Elizabeth Gillies


Contact Information

Title: Professor
Office: Rm 3202 MSA,
Labs: 3246, 3248, 3250 MSA
Phone (Office): ext 80223
E-mail: egillie@uwo.ca

Organic Teaching Division

Chemical Biology and Biomaterials

Organic, polymer, and biomaterials Chemistry

Group Website


B.Sc., Queen’s University; Ph.D., University of California, Berkeley; Marie Curie Post-Doctoral Fellow University of Bordeaux , France


  • Macromolecular Science and Engineering Award (Chemical Institute of Canada), 2023
  • Tier 1 Canada Research Chair in Polymeric Biomaterials, 2020
  • Royal Society of Canada College of New Scholars, Artists and Scientists, 2018
  • Mohan Mathur Award for Excellence in Teaching, 2018
  • NSERC E.W.R. Steacie Memorial Fellowship, 2017
  • Fallona Interdisciplinary Science Award, 2016
  • Faculty Scholar, Western University, 2016-2018
  • Petro Canada Young Innovator Award, Western University, 2012
  • Early Researcher Award, Government of Ontario, 2008-2013
  • Tier 2 Canada Research Chair, Government of Canada, 2006-2016
  • John Charles Polanyi Prize, Government of Ontario, 2006


The Gillies Research Group is developing new polymers with advanced properties and functions. Novel chemical approaches are under development to enable control of the degradation of polymers and to allow this breakdown to occur in response to specific stimuli such as light, heat, and biological stimuli. For example, we are synthesizing and studying a class of polymers term “self-immolative” polymers, that undergo complete end-to-end depolymerization back to small molecules upon the cleavage of a backbone chemical bond or terminal end-cap in response to a stimulus. We are also preparing and studying biodegradable polyesters and poly(ester amide)s.

In collaboration with industry and other academic groups, we are currently applying our polymers as replacements for conventional non-degradable polymers and plastics, to address the challenges associated with plastic pollution.

We are also exploring applications of polymers in biomedical areas. For example, we are developing drug delivery systems capable of releasing drugs in response to biological stimuli associated with diseases such as cancer. Sustained release formulations are also under development for intra-articular delivery to treat osteoarthritis. We are also examining structure-property relationships in antibacterial polymers and coatings, and exploring their potential to treat orthopaedic infection.

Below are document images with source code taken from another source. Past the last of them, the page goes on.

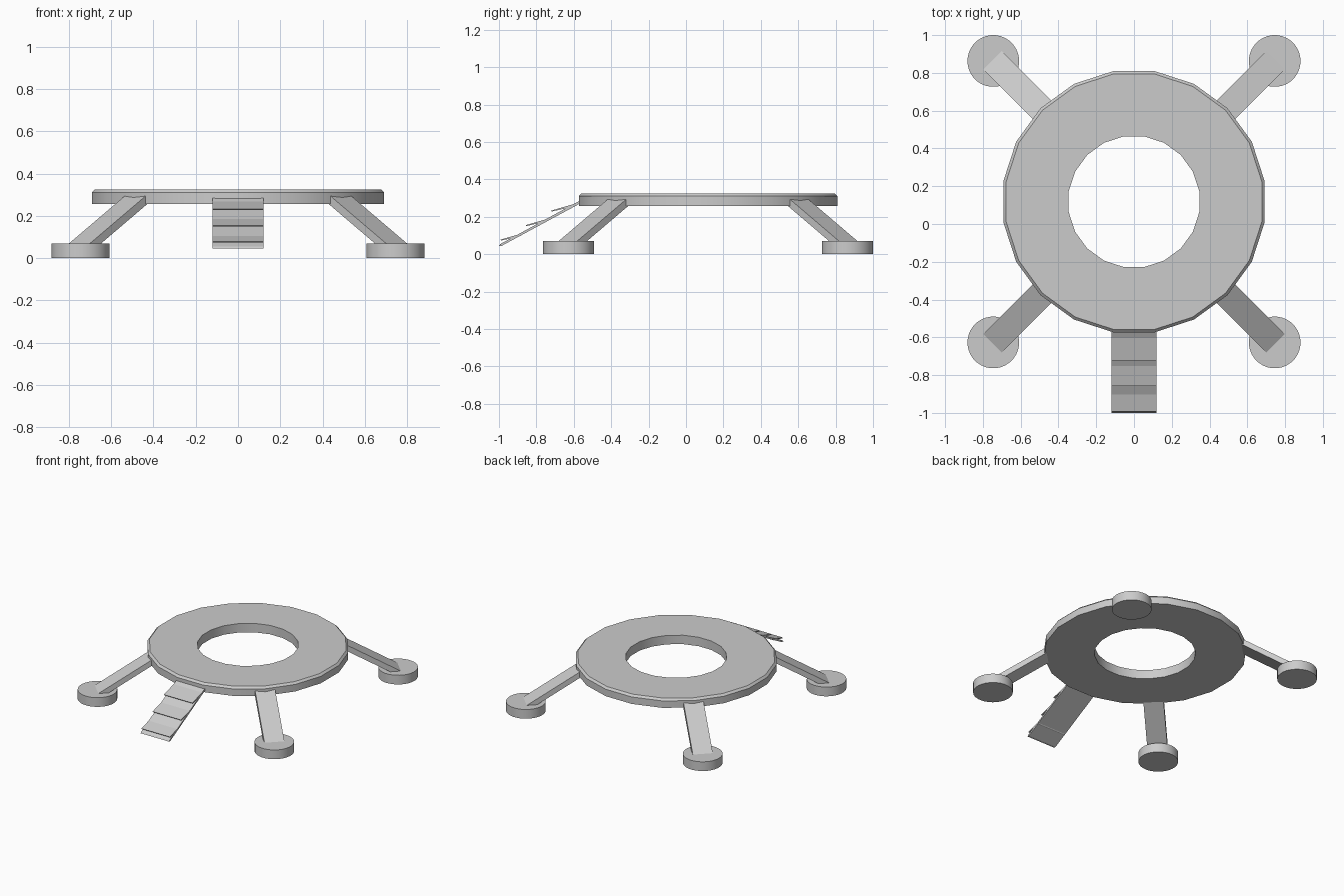
import bpy
import bmesh
from math import radians, sin, cos, pi

if "Cube" in bpy.data.objects:
    bpy.data.objects.remove(bpy.data.objects["Cube"])

CY = 0.118  # centre of the ring in y


def make(name, bm, smooth=False):
    bmesh.ops.recalc_face_normals(bm, faces=bm.faces)
    me = bpy.data.meshes.new(name)
    bm.to_mesh(me)
    bm.free()
    ob = bpy.data.objects.new(name, me)
    bpy.context.collection.objects.link(ob)
    if smooth:
        bpy.ops.object.select_all(action='DESELECT')
        ob.select_set(True)
        bpy.context.view_layer.objects.active = ob
        bpy.ops.object.shade_smooth_by_angle(angle=radians(30))
    return ob


def lathe(name, profile, sides, centre, closed):
    """Spin an (r, z) profile; open profiles get flat end caps."""
    bm = bmesh.new()
    loops = []
    for r, z in profile:
        loops.append([bm.verts.new((centre[0] + r * cos((k + .5) * 2 * pi / sides),
                                    centre[1] + r * sin((k + .5) * 2 * pi / sides), z))
                      for k in range(sides)])
    n = len(loops)
    for i in range(n if closed else n - 1):
        a, b = loops[i], loops[(i + 1) % n]
        for k in range(sides):
            j = (k + 1) % sides
            bm.faces.new((a[k], a[j], b[j], b[k]))
    if not closed:
        bm.faces.new(loops[0])
        bm.faces.new(loops[-1])
    return make(name, bm, True)


def extruded(name, profile, width):
    """Extrude a (y, z) outline across x, centred on x = 0."""
    bm = bmesh.new()
    f = bm.faces.new([bm.verts.new((-width / 2, y, z)) for y, z in profile])
    ext = bmesh.ops.extrude_face_region(bm, geom=[f])
    bmesh.ops.translate(bm, vec=(width, 0, 0),
                        verts=[v for v in ext['geom'] if isinstance(v, bmesh.types.BMVert)])
    return make(name, bm)


# Twenty-sided ring platform with a small chamfer on its top outer edge
lathe('ring_platform', [(0.35, 0.257), (0.70, 0.257), (0.70, 0.31),
                        (0.685, 0.325), (0.35, 0.325)], 20, (0, CY), True)

# Four sloping legs, each ending in a round foot pad
for side, sx in (('left', -1), ('right', 1)):
    for end, sy in (('front', -1), ('back', 1)):
        lathe(f'{end}_{side}_foot', [(0.137, 0), (0.137, 0.07)], 32,
              (sx * 0.745, CY + sy * 0.745), False)
        leg = extruded(f'{end}_{side}_leg',
                       [(0.66, 0.311), (1.085, 0.055), (1.065, 0.022), (0.645, 0.275)], 0.14)
        leg.location = (0, CY, 0)
        leg.rotation_euler = (0, 0, {(1, 1): -pi / 4, (-1, 1): pi / 4,
                                     (1, -1): -3 * pi / 4, (-1, -1): 3 * pi / 4}[(sx, sy)])

# Boarding ramp with three shallower tread plates
extruded('ramp', [(-0.55, 0.296), (-0.992, 0.055), (-1.0, 0.045),
                  (-0.985, 0.045), (-0.55, 0.28)], 0.24)
for i in range(3):
    y, z = -0.135 * i, -0.0775 * i
    extruded(f'tread_{i + 1}', [(-0.60 + y, 0.268 + z), (-0.722 + y, 0.233 + z),
                                (-0.718 + y, 0.228 + z), (-0.615 + y, 0.252 + z)], 0.24)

Students in our group have the opportunity to gain experience in the synthesis of small molecules and polymers and in their characterization using a wide range of techniques such as NMR spectroscopy, mass spectrometry, HPLC, GPC/SEC, light scattering, and imaging methods such as SEM and TEM. To test the utility of our new systems, students will also be encouraged to participate in biological experiments.

For more information about the group please visit our research group homepage.


  • CBE 9100 – Advanced Chemical Communications
  • CHEM 1302 – Discovering Chemical Energetics
  • CBE 2206 – Industrial Organic Chemistry
  • CHEM 9653 – Polymers: Synthesis to Function
  • CHEM 4493 – Chemistry of Biological Macromolecules


  • Li, C.; Deng, Z.; Gillies, E. R. ”Designing polymers with stimuli-responsive degradation for biomedical applications.” Curr. Opin. Biomed. Eng. 2023, 25, 100437. https://doi.org/10.1016/j.cobme.2022.100437

  • Sirianni, Q. E. A.; Wang, T. D.; Borecki, A.; Ronald, J. A.; Gillies, E. R. “Self-immolative polyplexes for DNA delivery.” Biomater. Sci. 2022, 10, 2557-2567. https://doi.org/10.1039/D1BM01684A 

  • Gill, K.; Mei, X.; Gillies, E. R.* “Self-immolative dendron hydrogels” Chem. Commun. 2021, 57, 11072-11075. https://doi.org/10.1039/D1CC05108C 

  • Yardley, R. E.; Rabiee Kenaree, A.; Gillies, E. R.* “Triggering depolymerization: Progress and opportunities for self-immolative polymers.” Macromolecules, 2019, 52, 6342-6360. https://doi.org/10.1021/acs.macromol.9b00965 

  • Cuthbert, T. J.; Hisey, B.; Harrison, T. D.; Trant, J. F.; Gillies, E. R.*; Ragogna, P. J.* “Surprising Antibacterial Activity and Selectivity of Hydrophilic Polyphosphoniums Featuring Sugar and Hydroxyl Substituents.” Angew. Chem. Int. Ed. 2018, 130, 12889-12892. DOI: 10.1002/anie.201806412